How can we make more interesting content? Stuff that spreads? Things people are excited to watch or read and share with their friends?
Casey Neistat, New Yorker, and one of the most famous people on YouTube, seems to have figured it out. Or has he?
Academia is ripe with analogous solutions to problems in other industries. For example, Google Search was the analog of: How do you find the best academic papers? Well, they’re cited more. In other words, “linked to more.” Which became the PageRank algorithm Google used to create the next evolution of web search.
But why are they cited more? What makes them so interesting and shareable and transformative in the first place?
In 1971, Murray Davis, a sociology professor at Northern Illinois University, already figured it out. He wrote a paper called “That’s Interesting” which published his discovery of why some researchers get attention and others don’t.
He found that ideas don’t become interesting simply because they’re true. Or hard to discover. Or the most rigorous of experiments.
Instead, it’s the ideas that surprise us. It’s the stuff we took for granted that we now shouldn’t be. It’s the carpet getting pulled out from under us, or rather being told we aren’t actually standing on a carpet.
Those are the things that “blow our minds.”
All of the interesting propositions I examined were easily translatable into the form: ‘What seems to be X is in reality non-x’.
We crave ideas that show us we were wrong.
Casey provides a wonderful specimen of work to judge on his YouTube channel. These are just a handful of Casey’s most popular videos. And they all tick the box of Davis’ interesting index:
THE $21,000 FIRST CLASS AIRPLANE SEAT – You can’t shower on a plane => Nope, Casey can.
Make It Count – When a company like Nike gives you money to make a commercial, you make the commercial => Nope, Casey blows the money on a trip around the world.
What would you do with $25,000? – Again, someone gives you $25k to make a commercial, you make it => Nope, Casey uses it to buy a bunch of food for people in the Philippines destroyed by a terrible typhoon.
Bike Lanes – Bike lanes are meant for our well being. They’re good things. If a cop gives someone a ticket for not riding in the bike lane, that’s also good thing => Nope. Casey shows how bike lanes can be insanely dangerous and un-traversable.
SNOWBOARDING WITH THE NYPD – You can’t snowboard through the streets of New York. It might even be illegal, especially, if the cops have announced “If you are a civilian driving out in the New York blizzard, you are subject to arrest” => Nope, Casey goes snowboarding through New York. Even has a friendly chat with the cops at the end about it.
How to Turn Your Apple Watch Gold – Gold Apple watches are $12,000 => Nope, they’re $399 with a varnish of gold spray paint from Casey.
Over and over you thought the world was one way, the rules were one way, the expectations were one way, and Casey proves the opposite.
Even Casey’s entire daily vlog experiment was a case of this. YouTube vlogs especially daily ones are often messy, shaky footage of people rambling about their day => Nope, Casey’s is cinematic and often 3 acts of a properly told story.
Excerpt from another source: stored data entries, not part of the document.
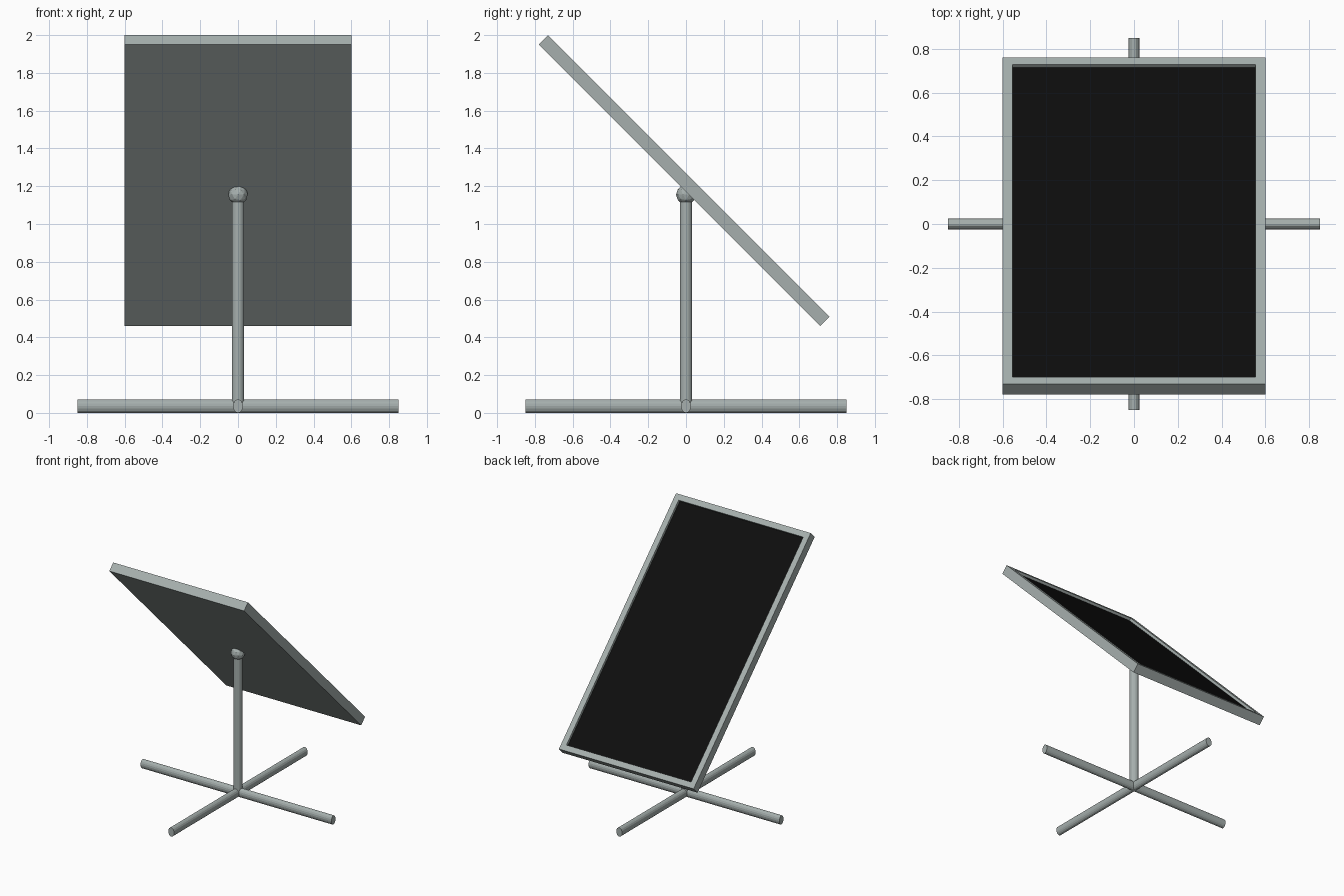
import bpy, bmesh
from math import pi
from mathutils import Matrix, Vector

if "Cube" in bpy.data.objects:
    bpy.data.objects.remove(bpy.data.objects["Cube"])


def material(name, rgb):
    m = bpy.data.materials.new(name)
    m.diffuse_color = (*rgb, 1)
    m.use_nodes = True
    m.node_tree.nodes["Principled BSDF"].inputs["Base Color"].default_value = m.diffuse_color
    return m


metal = material("metal", (0.38, 0.43, 0.42))
black = material("black_glass", (0.004, 0.004, 0.004))


def finish(name, bm, mats):
    mesh = bpy.data.meshes.new(name)
    bm.to_mesh(mesh)
    bm.free()
    for m in mats:
        mesh.materials.append(m)
    ob = bpy.data.objects.new(name, mesh)
    bpy.context.collection.objects.link(ob)
    return ob


def tube(name, length, rx, ry, matrix):
    bm = bmesh.new()
    bmesh.ops.create_cone(bm, cap_ends=True, segments=16, radius1=1, radius2=1, depth=length)
    bm.transform(matrix @ Matrix.Diagonal((rx, ry, 1, 1)))
    return finish(name, bm, [metal])


# Crossed floor bars with an oval section
lift = Matrix.Translation((0, 0, 0.036))
lay = Matrix.Rotation(pi / 2, 4, 'X')
for name, turn in (("base_bar_front_back", 0), ("base_bar_left_right", pi / 2)):
    tube(name, 1.70, 0.026, 0.036, lift @ Matrix.Rotation(turn, 4, 'Z') @ lay)

# Upright post
tube("post", 1.12, 0.033, 0.033, Matrix.Translation((0, 0, 0.595)))

# Ball joint on top of the post
bm = bmesh.new()
bmesh.ops.create_icosphere(bm, subdivisions=2, radius=0.053,
                           matrix=Matrix.Translation((0, 0, 1.155)))
finish("ball_joint", bm, [metal])

# Tilted tray: frame with a recessed black face
bm = bmesh.new()
bmesh.ops.create_cube(bm, size=1, matrix=Matrix.Diagonal((1.2, 2.107, 0.0707, 1)))
bm.normal_update()
top = max(bm.faces, key=lambda f: f.normal.z)
bmesh.ops.inset_region(bm, faces=[top], thickness=0.045, use_even_offset=True)
floor = bmesh.ops.extrude_discrete_faces(bm, faces=[top])["faces"][0]
bmesh.ops.translate(bm, verts=floor.verts, vec=Vector((0, 0, -0.02)))
floor.material_index = 1
bm.normal_update()
bm.transform(Matrix.Translation((0, -0.01, 1.23)) @ Matrix.Rotation(-pi / 4, 4, 'X'))
finish("panel", bm, [metal, black])
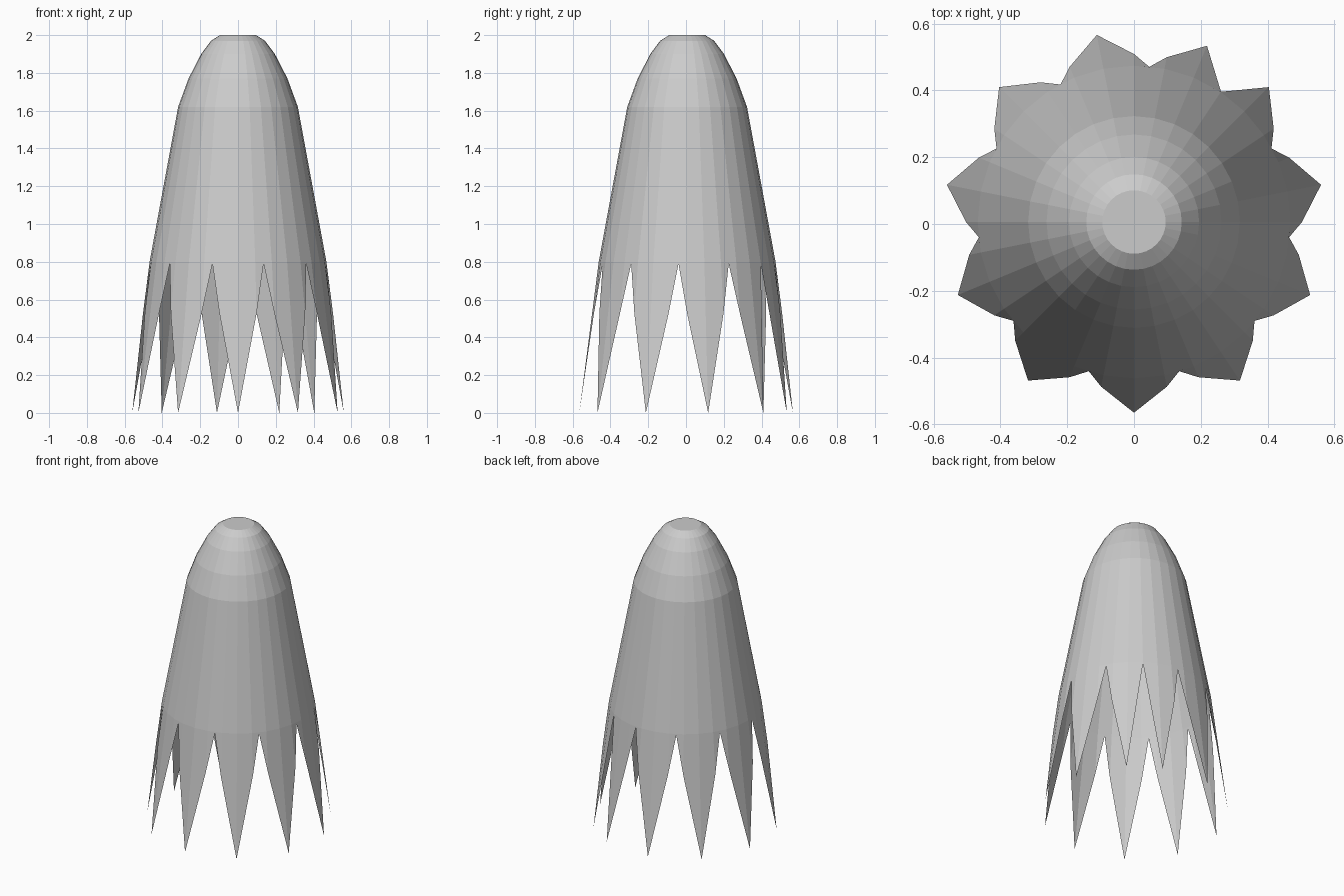
import bpy, bmesh, math

if "Cube" in bpy.data.objects:
    bpy.data.objects.remove(bpy.data.objects["Cube"])

SEG = 32                     # sides of the cloak
STEP = 2 * math.pi / SEG
CY = 0.006                   # axis offset that centres the uneven hem
VALLEY = 0.79                # height of the notches in the hem
TIPS = [0, 3, 6, 9, 12, 14, 17, 20, 23, 26, 29, 32]  # sides carrying a hem point
PROFILE = [(0.468, 0.80), (0.317, 1.62), (0.262, 1.77), (0.195, 1.90),
           (0.143, 1.97), (0.095, 2.0)]


def point(k, r, z):
    # half steps lie on the middle of a flat side
    if k % 1:
        r *= math.cos(STEP / 2)
    a = -math.pi / 2 + k * STEP
    return (r * math.cos(a), r * math.sin(a) + CY, z)


# Zigzag hem: (side position, height)
hem = []
for a, b in zip(TIPS, TIPS[1:]):
    half = (b - a) / 2
    ks = [a, a + 1, a + half, b - 1] if b - a == 3 else [a, a + half]
    for k in ks:
        hem.append((k, VALLEY * min(k - a, b - k) / half))

bm = bmesh.new()
rows = [[bm.verts.new(point(k, 0.571 - 0.102 * z / VALLEY, z)) for k, z in hem]]
for r, z in PROFILE:
    rows.append([bm.verts.new(point(k, r, z)) for k, _ in hem])

# Walls and flat cap
n = len(hem)
for lo, hi in zip(rows, rows[1:]):
    for i in range(n):
        j = (i + 1) % n
        bm.faces.new((lo[i], lo[j], hi[j], hi[i]))
bm.faces.new(rows[-1])

mesh = bpy.data.meshes.new("ragged_cloak")
bm.to_mesh(mesh)
bm.free()
cloak = bpy.data.objects.new("ragged_cloak", mesh)
bpy.context.collection.objects.link(cloak)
No one can do that in a day, every single day => Nope, Casey can.
Is that all there is to it?
This week a marine ecology postdoc named Sarah Gravem found evidence that: no, it isn’t. She found that when surveying 72 other ecologists who were widely read and cited, if they could predict their transformative work beforehand. Only 4 people felt they knew how transformative their experiments could be at the proposal stage. That’s 6% who had an inkling they were onto something big.
Casey created his own video about making Viral videos. In it, he mentions making sure it’s relatable and it’s part of the zeitgeist.
But one thing that stands out from Casey’s advice, “I have no f%#$ing idea how or why a video goes viral.”
Or as Sarah writes, “Transformative research is inherently unpredictable.”
Casey’s attempt at a software business, Beme, was an intriguing idea. You record and share video without actually watching it or having a chance to edit it. Again, it’s interesting because that’s not what we expect.
It didn’t work out.
It’s sexy to figure out all the sophisticated growth hacking strategies and what tactics work best to find success, but Casey shares in a Y Combinator interview, that really the biggest factor in his success is “brute force”.
Beme the company kept spinning out more projects and more experiments, playing the odds that eventually something would work. And it did. One of those experiments eventually helped attract CNN who acquired BEME for $25 million on Nov 28, 2016.
Casey made a video that I think summarizes best what Murray Davis discovered. Do What You Can’t.
We can’t snowboard in the streets of New York. We can’t do what we want with our client’s money. We can’t. We can’t. Whether it’s expectations we or others have, or rules we assume we need to follow, we’re interested most in things that show us they were wrong.
But you can’t stop with a single video or project. To truly be interesting and get wide attention, you need to be relentless. It’s going to take more than one shot. Keep shooting.